--- Prompt ---
Take the entries below and print only the lines from the one with "# Pylon with sloped outer face" through the one with "z = .855 + k * .031", exactly as they stand, both ends included.

--- Data records ---
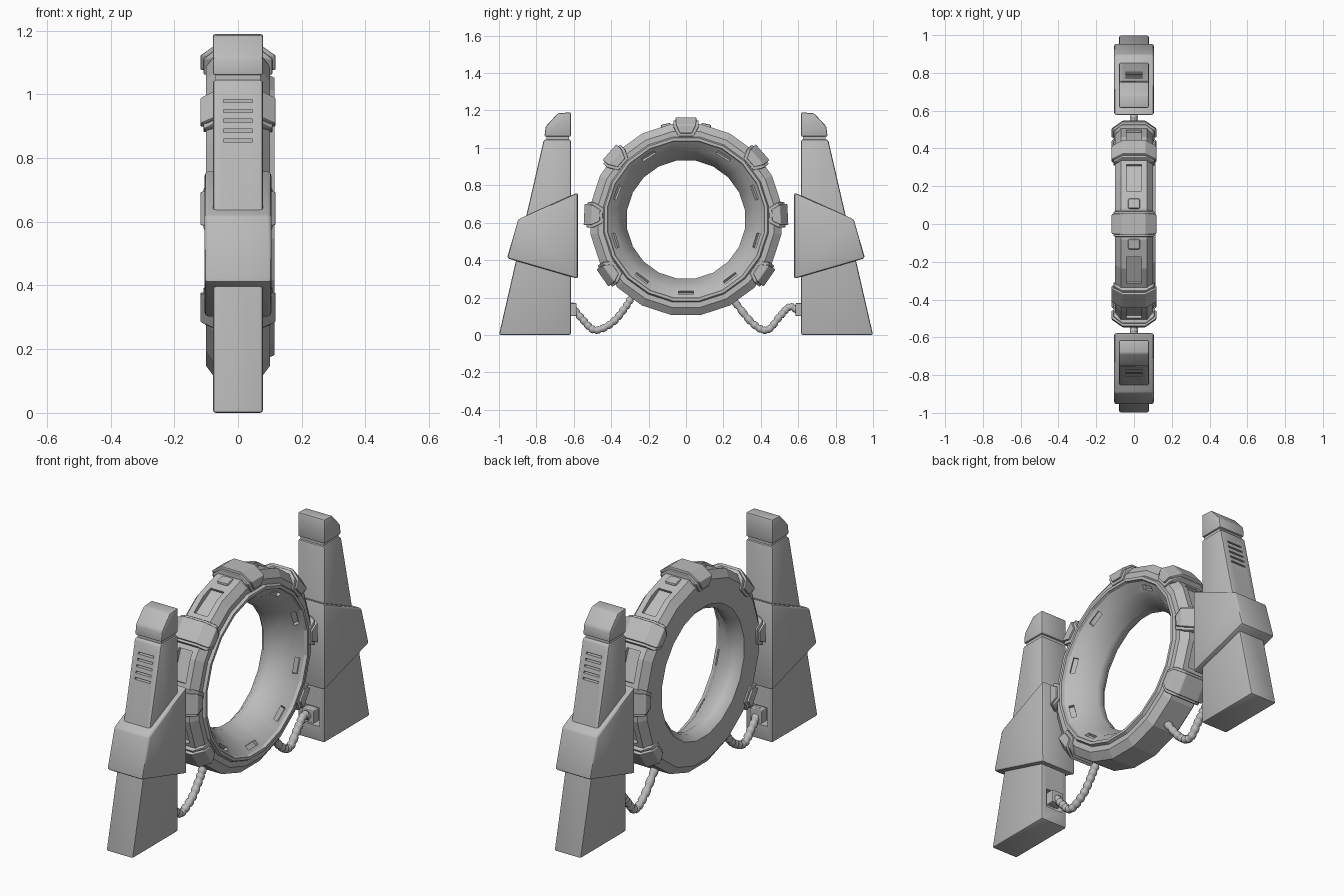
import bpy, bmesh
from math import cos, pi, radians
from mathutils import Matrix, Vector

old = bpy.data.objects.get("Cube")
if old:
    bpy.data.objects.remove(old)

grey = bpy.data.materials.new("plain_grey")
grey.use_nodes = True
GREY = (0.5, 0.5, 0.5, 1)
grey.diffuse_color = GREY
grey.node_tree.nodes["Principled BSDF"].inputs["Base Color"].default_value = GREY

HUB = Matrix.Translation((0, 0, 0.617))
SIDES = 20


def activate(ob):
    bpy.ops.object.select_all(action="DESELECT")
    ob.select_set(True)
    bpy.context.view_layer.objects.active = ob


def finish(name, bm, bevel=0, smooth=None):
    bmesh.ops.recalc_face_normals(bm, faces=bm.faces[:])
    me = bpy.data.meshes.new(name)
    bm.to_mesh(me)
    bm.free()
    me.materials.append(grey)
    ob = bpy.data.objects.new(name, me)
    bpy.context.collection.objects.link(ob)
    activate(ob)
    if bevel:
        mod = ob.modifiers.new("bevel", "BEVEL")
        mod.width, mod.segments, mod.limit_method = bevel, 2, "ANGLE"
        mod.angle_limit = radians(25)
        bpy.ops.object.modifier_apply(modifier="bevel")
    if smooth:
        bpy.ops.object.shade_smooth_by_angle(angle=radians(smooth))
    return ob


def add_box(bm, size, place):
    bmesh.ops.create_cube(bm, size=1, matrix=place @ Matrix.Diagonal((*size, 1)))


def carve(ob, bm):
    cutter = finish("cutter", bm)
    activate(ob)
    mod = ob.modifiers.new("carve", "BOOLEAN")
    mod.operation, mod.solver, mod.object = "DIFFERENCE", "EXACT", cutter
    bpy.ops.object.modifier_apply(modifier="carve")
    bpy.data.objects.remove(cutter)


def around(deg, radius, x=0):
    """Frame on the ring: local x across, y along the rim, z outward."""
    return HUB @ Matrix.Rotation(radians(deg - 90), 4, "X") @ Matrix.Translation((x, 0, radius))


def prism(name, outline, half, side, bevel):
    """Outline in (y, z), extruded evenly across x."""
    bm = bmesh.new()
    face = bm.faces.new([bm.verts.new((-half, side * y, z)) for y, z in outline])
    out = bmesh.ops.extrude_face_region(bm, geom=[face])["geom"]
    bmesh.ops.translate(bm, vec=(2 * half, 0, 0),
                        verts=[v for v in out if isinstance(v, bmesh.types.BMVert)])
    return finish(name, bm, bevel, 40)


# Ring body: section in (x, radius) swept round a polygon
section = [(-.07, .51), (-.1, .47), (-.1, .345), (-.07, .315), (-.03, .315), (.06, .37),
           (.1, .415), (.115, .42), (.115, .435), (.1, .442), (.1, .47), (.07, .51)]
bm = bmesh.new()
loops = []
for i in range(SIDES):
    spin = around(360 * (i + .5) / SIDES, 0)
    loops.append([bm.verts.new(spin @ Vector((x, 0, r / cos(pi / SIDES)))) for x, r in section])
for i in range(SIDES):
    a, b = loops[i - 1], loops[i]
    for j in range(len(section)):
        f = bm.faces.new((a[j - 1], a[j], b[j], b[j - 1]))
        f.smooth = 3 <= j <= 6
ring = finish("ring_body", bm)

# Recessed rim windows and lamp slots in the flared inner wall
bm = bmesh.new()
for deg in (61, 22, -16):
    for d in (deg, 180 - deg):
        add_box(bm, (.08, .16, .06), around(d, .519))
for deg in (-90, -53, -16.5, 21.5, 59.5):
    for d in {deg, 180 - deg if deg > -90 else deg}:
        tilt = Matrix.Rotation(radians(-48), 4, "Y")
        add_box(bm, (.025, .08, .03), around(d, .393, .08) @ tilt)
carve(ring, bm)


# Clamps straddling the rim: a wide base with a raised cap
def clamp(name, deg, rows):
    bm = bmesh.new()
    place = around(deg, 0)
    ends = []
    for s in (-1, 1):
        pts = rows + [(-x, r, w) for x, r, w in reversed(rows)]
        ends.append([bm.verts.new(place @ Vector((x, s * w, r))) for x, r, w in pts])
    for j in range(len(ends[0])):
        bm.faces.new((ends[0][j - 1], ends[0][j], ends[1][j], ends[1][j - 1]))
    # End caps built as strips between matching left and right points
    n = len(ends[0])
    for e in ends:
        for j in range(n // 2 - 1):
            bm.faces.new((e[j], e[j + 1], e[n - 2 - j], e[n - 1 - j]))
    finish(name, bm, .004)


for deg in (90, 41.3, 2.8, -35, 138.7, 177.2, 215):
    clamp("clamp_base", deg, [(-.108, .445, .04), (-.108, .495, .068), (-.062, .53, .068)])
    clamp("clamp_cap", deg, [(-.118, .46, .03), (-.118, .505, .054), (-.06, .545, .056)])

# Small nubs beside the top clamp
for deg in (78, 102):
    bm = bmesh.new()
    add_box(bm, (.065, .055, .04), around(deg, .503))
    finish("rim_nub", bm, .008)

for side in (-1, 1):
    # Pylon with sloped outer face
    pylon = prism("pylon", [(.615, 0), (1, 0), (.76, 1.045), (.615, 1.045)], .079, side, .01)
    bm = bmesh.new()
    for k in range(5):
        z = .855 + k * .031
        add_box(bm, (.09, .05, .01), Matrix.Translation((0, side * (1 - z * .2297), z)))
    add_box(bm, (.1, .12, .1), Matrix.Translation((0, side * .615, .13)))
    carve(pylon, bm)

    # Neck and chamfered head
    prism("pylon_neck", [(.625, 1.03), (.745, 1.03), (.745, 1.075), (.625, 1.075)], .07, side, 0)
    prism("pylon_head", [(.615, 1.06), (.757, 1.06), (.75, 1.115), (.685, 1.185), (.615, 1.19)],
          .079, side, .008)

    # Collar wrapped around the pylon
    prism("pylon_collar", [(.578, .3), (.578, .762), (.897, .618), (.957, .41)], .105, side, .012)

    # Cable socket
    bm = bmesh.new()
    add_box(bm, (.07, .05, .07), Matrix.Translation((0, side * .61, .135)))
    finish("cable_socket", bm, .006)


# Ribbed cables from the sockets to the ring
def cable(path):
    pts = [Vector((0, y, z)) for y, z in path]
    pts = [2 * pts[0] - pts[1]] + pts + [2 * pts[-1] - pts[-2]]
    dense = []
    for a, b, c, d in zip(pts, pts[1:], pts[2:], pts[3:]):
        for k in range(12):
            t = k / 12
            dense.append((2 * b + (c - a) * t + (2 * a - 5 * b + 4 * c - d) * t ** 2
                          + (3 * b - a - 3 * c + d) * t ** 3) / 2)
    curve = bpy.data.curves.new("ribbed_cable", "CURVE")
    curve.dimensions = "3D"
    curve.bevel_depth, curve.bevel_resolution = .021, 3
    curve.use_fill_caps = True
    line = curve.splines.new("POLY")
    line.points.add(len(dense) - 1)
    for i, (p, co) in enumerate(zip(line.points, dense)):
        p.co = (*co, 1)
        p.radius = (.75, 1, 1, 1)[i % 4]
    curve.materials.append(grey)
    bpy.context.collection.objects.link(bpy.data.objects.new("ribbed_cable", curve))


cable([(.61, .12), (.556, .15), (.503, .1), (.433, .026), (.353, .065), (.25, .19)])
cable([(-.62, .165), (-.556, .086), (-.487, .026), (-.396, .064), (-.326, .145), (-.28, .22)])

--- Your solution ---
    # Pylon with sloped outer face
    pylon = prism("pylon", [(.615, 0), (1, 0), (.76, 1.045), (.615, 1.045)], .079, side, .01)
    bm = bmesh.new()
    for k in range(5):
        z = .855 + k * .031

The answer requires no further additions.